3 H.P. Lovecraft Chuck Palahniuk
4 Stephen King Dan Brown
5 Margaret Mitchell Chuck Palahniuk
6 Stephen King Chuck Palahniuk
7 Margaret Atwood Dan Brown
8 Dan Brown Cory Doctorow
9 William Gibson David Foster Wallace
10 David Foster Wallace Dan Brown
11 Kurt Vonnegut Cory Doctorow
12 James Joyce Stephen King
13 Jack London Arthur C. Clarke
14 David Foster Wallace H.P. Lovecraft
15 H.G. Wells Jack London
16 Ian Fleming Stephen King
17 James Joyce Bram Stoker

 

According to the analyzer, I didn’t finish a single story in the style I began it. In some cases, this is not surprising. H.G. Wells’ style might not be all that different from Jack London’s. I can imagine some others on the list having similar styles.

But what’s with this Margaret Mitchell to Chuck Palahniuk transition? According to the analyzer, I’m going from Gone With the Wind to Fight Club in the space of about 6,000 words. I don’t remember writing any scenes where the dashing rake tells the heroine he doesn’t give a damn, and then they start pounding the hell out each other because it feels so good.

It's an honor, and also a stretch, for me to be compared to Margaret Mitchell.

It’s an honor, and also a stretch, for me to be compared to Margaret Mitchell.

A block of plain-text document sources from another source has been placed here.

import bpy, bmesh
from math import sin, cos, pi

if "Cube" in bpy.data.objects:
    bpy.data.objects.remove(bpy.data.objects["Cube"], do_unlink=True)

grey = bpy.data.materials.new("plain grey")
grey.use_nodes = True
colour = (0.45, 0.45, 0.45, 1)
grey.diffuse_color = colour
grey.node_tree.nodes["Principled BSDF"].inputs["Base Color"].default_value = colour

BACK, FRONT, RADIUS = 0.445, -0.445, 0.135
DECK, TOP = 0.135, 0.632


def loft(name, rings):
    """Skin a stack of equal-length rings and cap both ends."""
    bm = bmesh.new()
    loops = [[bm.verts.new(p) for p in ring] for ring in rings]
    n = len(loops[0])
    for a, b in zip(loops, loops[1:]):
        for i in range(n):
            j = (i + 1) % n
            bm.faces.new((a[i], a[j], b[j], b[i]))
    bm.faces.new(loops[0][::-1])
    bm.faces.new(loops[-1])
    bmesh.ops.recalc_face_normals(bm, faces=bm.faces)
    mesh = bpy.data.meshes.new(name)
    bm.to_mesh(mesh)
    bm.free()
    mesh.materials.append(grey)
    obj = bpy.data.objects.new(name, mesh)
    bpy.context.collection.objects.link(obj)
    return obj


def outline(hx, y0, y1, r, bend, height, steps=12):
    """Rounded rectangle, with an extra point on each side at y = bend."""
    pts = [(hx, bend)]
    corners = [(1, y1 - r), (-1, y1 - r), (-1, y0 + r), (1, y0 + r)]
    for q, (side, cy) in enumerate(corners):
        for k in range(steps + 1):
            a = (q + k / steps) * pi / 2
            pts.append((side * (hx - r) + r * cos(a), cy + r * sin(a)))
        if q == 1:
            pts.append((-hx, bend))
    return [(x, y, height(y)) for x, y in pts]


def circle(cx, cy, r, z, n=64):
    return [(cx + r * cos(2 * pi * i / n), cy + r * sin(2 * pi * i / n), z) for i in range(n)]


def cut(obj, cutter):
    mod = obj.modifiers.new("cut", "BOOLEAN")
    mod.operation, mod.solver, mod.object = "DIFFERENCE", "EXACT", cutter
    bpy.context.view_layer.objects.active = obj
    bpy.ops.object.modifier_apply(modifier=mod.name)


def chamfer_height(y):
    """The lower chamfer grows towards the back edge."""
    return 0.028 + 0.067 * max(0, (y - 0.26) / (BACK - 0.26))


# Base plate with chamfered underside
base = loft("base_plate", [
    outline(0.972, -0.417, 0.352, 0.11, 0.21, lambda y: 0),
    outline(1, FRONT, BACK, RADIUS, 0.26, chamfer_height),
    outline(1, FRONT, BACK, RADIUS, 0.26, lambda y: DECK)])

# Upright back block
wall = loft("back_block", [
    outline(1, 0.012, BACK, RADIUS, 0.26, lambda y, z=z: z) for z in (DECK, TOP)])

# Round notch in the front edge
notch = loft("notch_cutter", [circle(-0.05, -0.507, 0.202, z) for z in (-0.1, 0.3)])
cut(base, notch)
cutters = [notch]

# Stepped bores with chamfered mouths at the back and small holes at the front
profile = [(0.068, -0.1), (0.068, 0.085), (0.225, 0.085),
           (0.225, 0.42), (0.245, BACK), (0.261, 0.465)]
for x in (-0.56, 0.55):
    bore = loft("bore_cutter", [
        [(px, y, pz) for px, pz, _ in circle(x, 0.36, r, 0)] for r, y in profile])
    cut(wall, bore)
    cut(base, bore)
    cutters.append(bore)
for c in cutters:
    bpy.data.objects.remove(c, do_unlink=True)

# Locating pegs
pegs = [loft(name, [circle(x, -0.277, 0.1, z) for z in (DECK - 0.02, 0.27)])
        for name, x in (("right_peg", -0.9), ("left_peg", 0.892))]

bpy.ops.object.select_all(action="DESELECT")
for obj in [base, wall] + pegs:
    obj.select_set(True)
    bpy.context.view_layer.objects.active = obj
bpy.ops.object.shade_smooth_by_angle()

Then I have an H.P. Lovecraft that turns into a Chuck Palahniuk. This must be the one where the protagonist examines the grotto underneath his family mansion because of all the rat noises, only to find a barroom basement where a bunch of guys are pounding the hell out each other because it feels so good. (I’m basing these Fight Club references on the movie, since I haven’t read the book.)

There’s another curious story that begins like Jack London and ends like Arthur C. Clarke. That’s the one where a sled dog befriends a self-aware robot during the Alaska Gold Rush. It’s a touching story until they have to build a fire to stay alive, only to discover that neither has any matches. (Dogs don’t have pockets and robots don’t smoke.)

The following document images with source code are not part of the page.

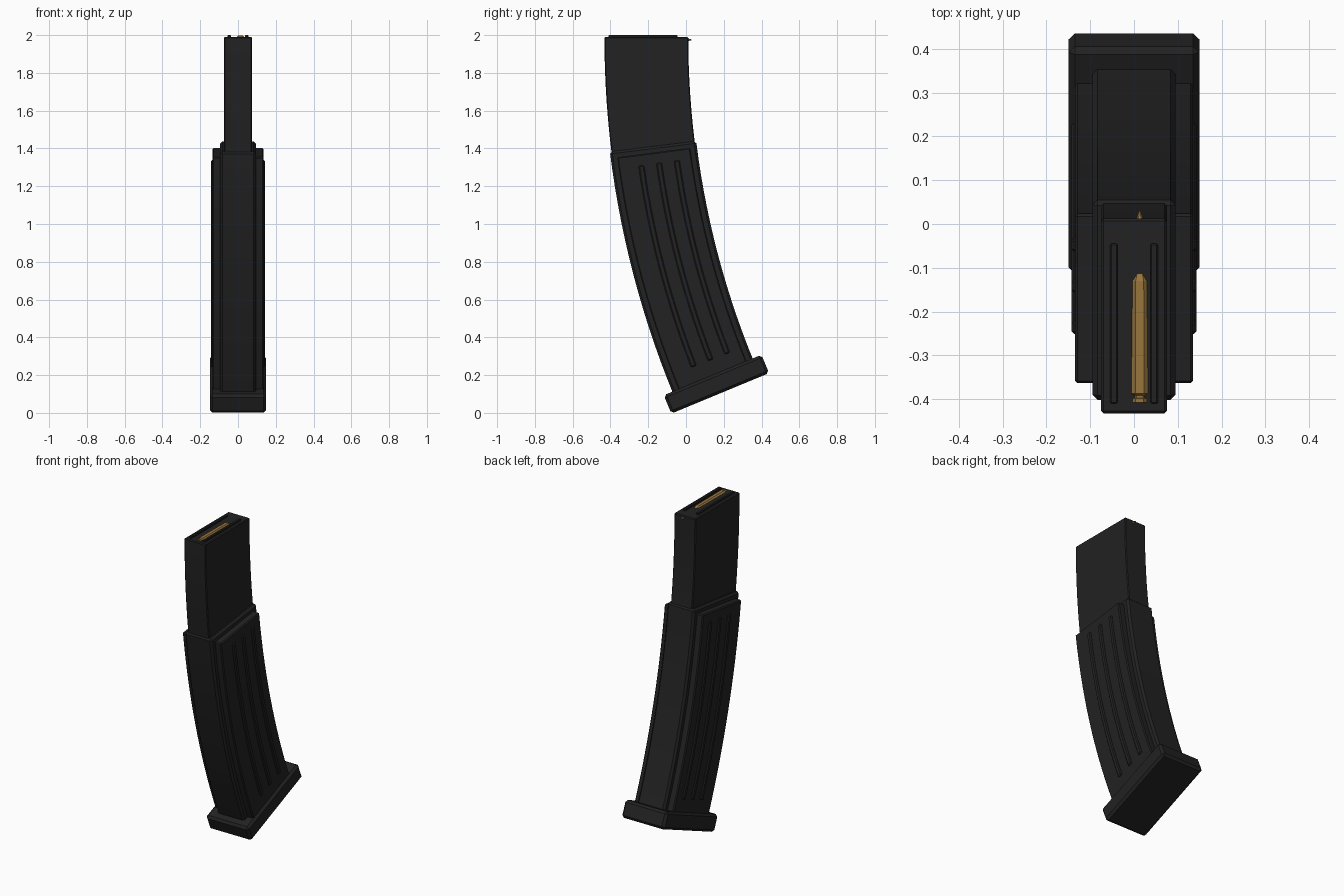
import bpy, bmesh, math
from mathutils import Vector

if "Cube" in bpy.data.objects:
    bpy.data.objects.remove(bpy.data.objects["Cube"])

R, Y0, Z0 = 4.75, -0.21, 1.99      # curve radius and top centre of the magazine


def material(name, col):
    m = bpy.data.materials.new(name)
    m.diffuse_color = (*col, 1)
    m.use_nodes = True
    m.node_tree.nodes["Principled BSDF"].inputs["Base Color"].default_value = m.diffuse_color
    return m


BLACK = material("matte black", (0.016, 0.016, 0.016))
BRASS = material("brass", (0.32, 0.18, 0.045))


def finish(name, bm, mat, bevel=0.0, segments=1):
    bmesh.ops.recalc_face_normals(bm, faces=bm.faces)
    me = bpy.data.meshes.new(name)
    bm.to_mesh(me)
    bm.free()
    me.materials.append(mat)
    ob = bpy.data.objects.new(name, me)
    bpy.context.collection.objects.link(ob)
    if bevel:
        b = ob.modifiers.new("bevel", 'BEVEL')
        b.width, b.segments = bevel, segments
        b.limit_method, b.angle_limit = 'ANGLE', math.radians(40)
    return ob


def sweep(name, hx, d0, d1, a0, a1, n=14, bevel=0.005):
    """Rectangular bar following the magazine arc from angle a0 to a1."""
    bm = bmesh.new()
    rings = []
    for i in range(n + 1):
        a = math.radians(a0 + (a1 - a0) * i / n)
        ring = []
        for x, d in ((-hx, d0), (hx, d0), (hx, d1), (-hx, d1)):
            r = R - d
            ring.append(bm.verts.new((x, Y0 + R - r * math.cos(a), Z0 - r * math.sin(a))))
        rings.append(ring)
    for p, q in zip(rings, rings[1:]):
        for k in range(4):
            bm.faces.new((p[k], p[(k + 1) % 4], q[(k + 1) % 4], q[k]))
    bm.faces.new(rings[0])
    bm.faces.new(rings[-1])
    return finish(name, bm, BLACK, bevel)


def box(name, size, loc, tilt=0, bevel=0.0):
    bm = bmesh.new()
    bmesh.ops.create_cube(bm, size=1)
    bmesh.ops.scale(bm, vec=size, verts=bm.verts)
    ob = finish(name, bm, BLACK, bevel)
    ob.location = loc
    ob.rotation_euler[0] = math.radians(tilt)
    return ob


# Curved body: narrow upper part, wider lower core, raised side panels
sweep("upper_body", 0.075, -0.222, 0.222, 0, 8, 8)
sweep("lower_core", 0.095, -0.23, 0.23, 7.0, 22.4, bevel=0.012)
sweep("side_panels", 0.135, -0.195, 0.195, 7.4, 22.4, bevel=0.006)

# Grip ribs, passing through the panels to show on both sides
for i, d in enumerate((-0.075, 0.02, 0.115)):
    sweep(f"grip_rib_{i + 1}", 0.143, d - 0.015, d + 0.015, 8.1, 21.2, bevel=0.006)

# Tilted base plate
box("base_plate", (0.298, 0.56, 0.105), (0, 0.161, 0.152), 22.5, 0.014)

# Feed lips on the top face
for side, x in (("left", -0.046), ("right", 0.046)):
    box(f"feed_lip_{side}", (0.017, 0.365, 0.02), (x, -0.2275, 1.99), 0, 0.003)

# Cartridge lying along y: rim, groove, case, shoulder, bullet tip
bm = bmesh.new()
profile = [(-0.407, 0.024), (-0.398, 0.024), (-0.397, 0.020), (-0.391, 0.020),
           (-0.387, 0.026), (-0.13, 0.024), (-0.11, 0.014), (-0.03, 0.013),
           (0.005, 0.010), (0.03, 0.002)]
N = 8
rings = [[bm.verts.new((0.013 + r * math.cos((k + .5) * math.tau / N), y,
                        1.975 + r * math.sin((k + .5) * math.tau / N)))
          for k in range(N)] for y, r in profile]
for p, q in zip(rings, rings[1:]):
    for k in range(N):
        bm.faces.new((p[k], p[(k + 1) % N], q[(k + 1) % N], q[k]))
bm.faces.new(rings[0])
bm.faces.new(rings[-1])
finish("cartridge", bm, BRASS)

Another interesting thing about this little exercise: none of my literary idols appears on the list. No one who should have molded the way I write is there. I have not read a word of some of the writers on the list. The one I’ve read most would probably be Stephen King, and I haven’t read more than three of his books.

I’m happy with the list. There are some well-respected authors on it. Besides that, I always intended A Smile Through a Tear as a collection of stories of great variety. I would say there’s some variety in the gulf between James Joyce and Dan Brown. So maybe I accomplished that mission.

Go ahead, give the analyzer a try. If you get any interesting results, feel free to tell us about them in the comments.